After Boris Johnson recently called for new artists’ studios and cultural spaces it seems that little is changing for the betterment of London artists, or the capital’s cultural evolution. This important cultural plea came as the London Mayor published guidance for councils, planners and developers on protecting arts venues – and with good reason – as artists continue to be priced out of the UK capital, as developers move in, stripping London of its cultural capitol in order to line their pockets; and in doing so, sanitising and sterilising London’s creative diversity, all in the name of profit.
Shocking figures show that London is due to lose 3,500 artist studios in the next five years. This is a third of the capital’s creative workspaces. But even In light of this danger to our dwindling creative environments, it seems that no one is listening. Now Southwark council has rejected plans that would have transformed a multi-storey car park in south London into 800 affordable artists’ studios.
The council has instead opted for a rival proposal for the building in Peckham from a Mayfair-based property developer. Even though the project was backed by the directors of the Tate Modern and the Serpentine Gallery, who stood behind the Bold Home project, which would have provided much-needed cheap studios for artists at a time when such spaces are dwindling.

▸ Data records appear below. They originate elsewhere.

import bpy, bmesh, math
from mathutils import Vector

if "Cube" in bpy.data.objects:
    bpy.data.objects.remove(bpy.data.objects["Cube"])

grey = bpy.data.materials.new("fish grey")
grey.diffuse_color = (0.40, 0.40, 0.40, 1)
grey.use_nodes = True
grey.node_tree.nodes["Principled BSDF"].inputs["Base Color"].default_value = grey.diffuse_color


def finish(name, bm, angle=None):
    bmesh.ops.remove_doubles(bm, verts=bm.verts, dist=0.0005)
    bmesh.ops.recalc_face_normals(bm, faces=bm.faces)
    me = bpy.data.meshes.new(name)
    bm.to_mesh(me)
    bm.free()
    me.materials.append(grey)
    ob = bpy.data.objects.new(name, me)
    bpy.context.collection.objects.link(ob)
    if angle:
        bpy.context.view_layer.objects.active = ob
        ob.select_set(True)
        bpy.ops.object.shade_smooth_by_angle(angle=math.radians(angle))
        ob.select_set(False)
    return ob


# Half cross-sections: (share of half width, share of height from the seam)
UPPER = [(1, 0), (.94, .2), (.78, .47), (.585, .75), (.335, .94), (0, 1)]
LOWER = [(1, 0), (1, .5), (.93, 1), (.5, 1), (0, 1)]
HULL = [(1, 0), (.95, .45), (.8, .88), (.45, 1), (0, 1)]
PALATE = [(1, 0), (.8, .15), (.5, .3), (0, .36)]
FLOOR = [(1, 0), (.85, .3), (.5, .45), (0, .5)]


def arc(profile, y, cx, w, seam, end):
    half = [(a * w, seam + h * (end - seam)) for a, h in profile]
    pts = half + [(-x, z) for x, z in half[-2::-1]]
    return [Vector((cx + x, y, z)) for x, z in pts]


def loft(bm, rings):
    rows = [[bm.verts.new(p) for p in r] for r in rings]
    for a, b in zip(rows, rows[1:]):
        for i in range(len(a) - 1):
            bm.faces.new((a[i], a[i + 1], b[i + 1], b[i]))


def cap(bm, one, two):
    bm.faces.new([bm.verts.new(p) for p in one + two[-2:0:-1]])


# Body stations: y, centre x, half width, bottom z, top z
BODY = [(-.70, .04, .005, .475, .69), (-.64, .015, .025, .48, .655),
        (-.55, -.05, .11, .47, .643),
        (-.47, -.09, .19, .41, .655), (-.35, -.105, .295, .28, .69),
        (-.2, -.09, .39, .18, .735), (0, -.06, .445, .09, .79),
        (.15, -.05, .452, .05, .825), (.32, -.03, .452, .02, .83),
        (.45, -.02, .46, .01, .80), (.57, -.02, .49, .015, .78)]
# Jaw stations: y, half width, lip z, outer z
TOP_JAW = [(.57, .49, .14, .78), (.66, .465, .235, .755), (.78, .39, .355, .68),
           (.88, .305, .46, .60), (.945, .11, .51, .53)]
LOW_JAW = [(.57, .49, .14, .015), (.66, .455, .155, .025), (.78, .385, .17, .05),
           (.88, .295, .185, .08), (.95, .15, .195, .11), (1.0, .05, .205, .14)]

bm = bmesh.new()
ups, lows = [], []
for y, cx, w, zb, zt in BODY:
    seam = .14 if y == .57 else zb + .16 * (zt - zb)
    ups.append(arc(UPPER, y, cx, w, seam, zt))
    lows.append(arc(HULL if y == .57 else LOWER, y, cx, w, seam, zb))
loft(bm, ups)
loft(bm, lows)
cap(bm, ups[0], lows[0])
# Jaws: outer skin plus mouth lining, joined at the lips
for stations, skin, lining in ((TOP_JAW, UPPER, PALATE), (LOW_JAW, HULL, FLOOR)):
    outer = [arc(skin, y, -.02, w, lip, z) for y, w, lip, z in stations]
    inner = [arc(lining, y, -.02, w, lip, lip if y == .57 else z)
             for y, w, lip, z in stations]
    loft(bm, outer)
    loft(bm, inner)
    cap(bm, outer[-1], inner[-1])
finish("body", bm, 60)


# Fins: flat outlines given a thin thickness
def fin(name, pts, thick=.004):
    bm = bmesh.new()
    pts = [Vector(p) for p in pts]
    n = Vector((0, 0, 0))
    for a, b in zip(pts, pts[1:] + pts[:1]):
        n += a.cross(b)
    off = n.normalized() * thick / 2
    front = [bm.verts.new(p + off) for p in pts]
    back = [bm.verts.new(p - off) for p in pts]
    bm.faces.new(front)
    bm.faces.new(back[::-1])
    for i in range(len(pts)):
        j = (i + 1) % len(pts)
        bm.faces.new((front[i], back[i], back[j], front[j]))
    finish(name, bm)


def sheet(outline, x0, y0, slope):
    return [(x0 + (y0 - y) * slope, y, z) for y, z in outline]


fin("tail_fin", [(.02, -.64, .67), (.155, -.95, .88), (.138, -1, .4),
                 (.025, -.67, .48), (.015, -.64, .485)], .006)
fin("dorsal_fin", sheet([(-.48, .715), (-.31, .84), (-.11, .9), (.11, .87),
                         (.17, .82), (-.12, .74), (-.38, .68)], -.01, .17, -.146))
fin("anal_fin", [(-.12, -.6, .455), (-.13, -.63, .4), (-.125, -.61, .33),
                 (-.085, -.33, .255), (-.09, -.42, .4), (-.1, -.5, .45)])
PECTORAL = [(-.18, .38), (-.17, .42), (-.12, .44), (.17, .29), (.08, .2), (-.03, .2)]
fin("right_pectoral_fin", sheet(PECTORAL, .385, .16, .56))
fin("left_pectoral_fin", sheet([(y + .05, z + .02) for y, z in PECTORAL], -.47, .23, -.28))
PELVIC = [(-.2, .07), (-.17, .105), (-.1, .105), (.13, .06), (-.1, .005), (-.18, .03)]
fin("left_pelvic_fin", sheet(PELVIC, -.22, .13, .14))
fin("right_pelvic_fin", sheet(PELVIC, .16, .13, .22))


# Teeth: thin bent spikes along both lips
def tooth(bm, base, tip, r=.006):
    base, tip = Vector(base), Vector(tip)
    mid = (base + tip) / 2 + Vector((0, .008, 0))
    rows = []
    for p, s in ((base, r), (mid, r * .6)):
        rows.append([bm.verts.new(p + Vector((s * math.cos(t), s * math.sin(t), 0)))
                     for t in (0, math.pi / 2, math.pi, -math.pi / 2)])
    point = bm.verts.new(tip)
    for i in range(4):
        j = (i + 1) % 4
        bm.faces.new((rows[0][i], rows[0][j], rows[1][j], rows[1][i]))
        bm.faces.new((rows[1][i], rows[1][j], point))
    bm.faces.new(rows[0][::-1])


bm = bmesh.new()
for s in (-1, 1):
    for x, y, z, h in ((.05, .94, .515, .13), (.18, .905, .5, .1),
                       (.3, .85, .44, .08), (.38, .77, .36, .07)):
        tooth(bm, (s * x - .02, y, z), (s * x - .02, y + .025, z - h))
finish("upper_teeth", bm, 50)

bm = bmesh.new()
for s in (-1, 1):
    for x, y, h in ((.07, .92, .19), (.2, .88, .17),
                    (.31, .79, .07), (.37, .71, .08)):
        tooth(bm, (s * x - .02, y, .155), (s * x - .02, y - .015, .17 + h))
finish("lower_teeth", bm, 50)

Instead, of course, Southwark council opted for Pop Community Ltd’s application, which will only offer 50 artists’ studios in alongside “multi-use event spaces, pop-up retail and cafe/bar”. This particular development is a partnership between Carl Turner Architects and multimillion property developers The Collective, a business which is likely to target “ambitious young professionals” according to the Guardian’s report.
Bold Home was a collaboration between Bold Tendencies, a cultural arts organisation operating from the south London car park and run by local gallery owner Hannah Barry, and Second Home, a cultural venue run by Rohan Silva and Sam Aldenton.
“Artist studios in London are now critically endangered, and we need to take urgent action,” Silva told the Guardian. “The creative industries are one of the main drivers of growth and new jobs in London – if artist studios continue to be decimated in this way, all this will be at risk. Artists and creative startups have no trade union representation, and no voice whatsoever. That’s why they’re being squeezed out of the city, and we simply have to do something about it.”
Bold Tendencies have in fact been credited as central to the cultural regeneration of the area in the past few years, since it began putting on art and music events at the multi-storey car park some nine years ago, attracting more than 900,000 visitors to the area. Despite the council’s assurance that they wanted Bold Tendencies to remain in the car park it would seem that the future of this art hub much more precarious.
Silva told the Guardian: “It’s really depressing … you would have thought that Southwark council would want to support this kind of initiative, but sadly that’s not the case.”
The project also had the backing of some of the most notable cultural figures in the art world, including the co-directors of the Serpentine Gallery, Julia Peyton-Jones and Hans Ulrich Obrist; Tate Modern’s outgoing director, Chris Dercon, and Wentworth, a former professor of sculpture at the Royal College of Art. But despite voices of concern for the ongoing eviction of artists form their creative spaces all in the name of cash over cultural value – no one is listening.
The issue was made particularly stark last year when a former biscuit factory in Bermondsey, south London, which was home to 400 artists, was sold and converted into 800 flats.
“As London is eating itself, gradually becoming another Dubai or Mumbai, initiatives such as these are increasingly becoming vital to keep London alive,” stated Chris Dercon to the Guardian. “Artists are capable of steering a city away of becoming a ghetto for purely financial gain … Yet artists need spaces for living and working to lead a meaningful life in an otherwise meaningless city.”
Gregor Muir, director of the ICA, also spoke of his concern stating: “London is now cooling at the level of artistic production owing to a sharp decline in artists’ studio provision,” he said. “Without spaces in which to work, artists can’t make things. They can’t test their ideas or evolve their practice. Turning a derelict car park in Peckham into studios and exhibition spaces for artists would have clear and obvious benefits for the local community and beyond.”
But of course Southwark council defended its decision, stating: “We felt generally that Bold Home didn’t quite fit into the vision we had for the space, as a place that could be used by the people of Peckham. The whole point of this interim project was so we could create a lot more mixed and open spaces in Peckham car park that can be used by the community, and the plans submitted by Bold Home would have made it more into the style of an office block. The car park is a public space and we didn’t just want it to become just a closed artist commune.”
The time for talk is over; developers need to be made to recognise artists cultural worth to the capital, and stop damaging the future of contemporary art in London. If only this city had the respect that Paris has for its cultural and artistic practices and heritage. Artlyst thinks that the fact that these events are being allowed to play out in our great city is an embarrassment to the supposed sophistication of our culture, and it has to stop.
Words: Paul Black © Artlyst 2015.
Photo: © Alex Baldock.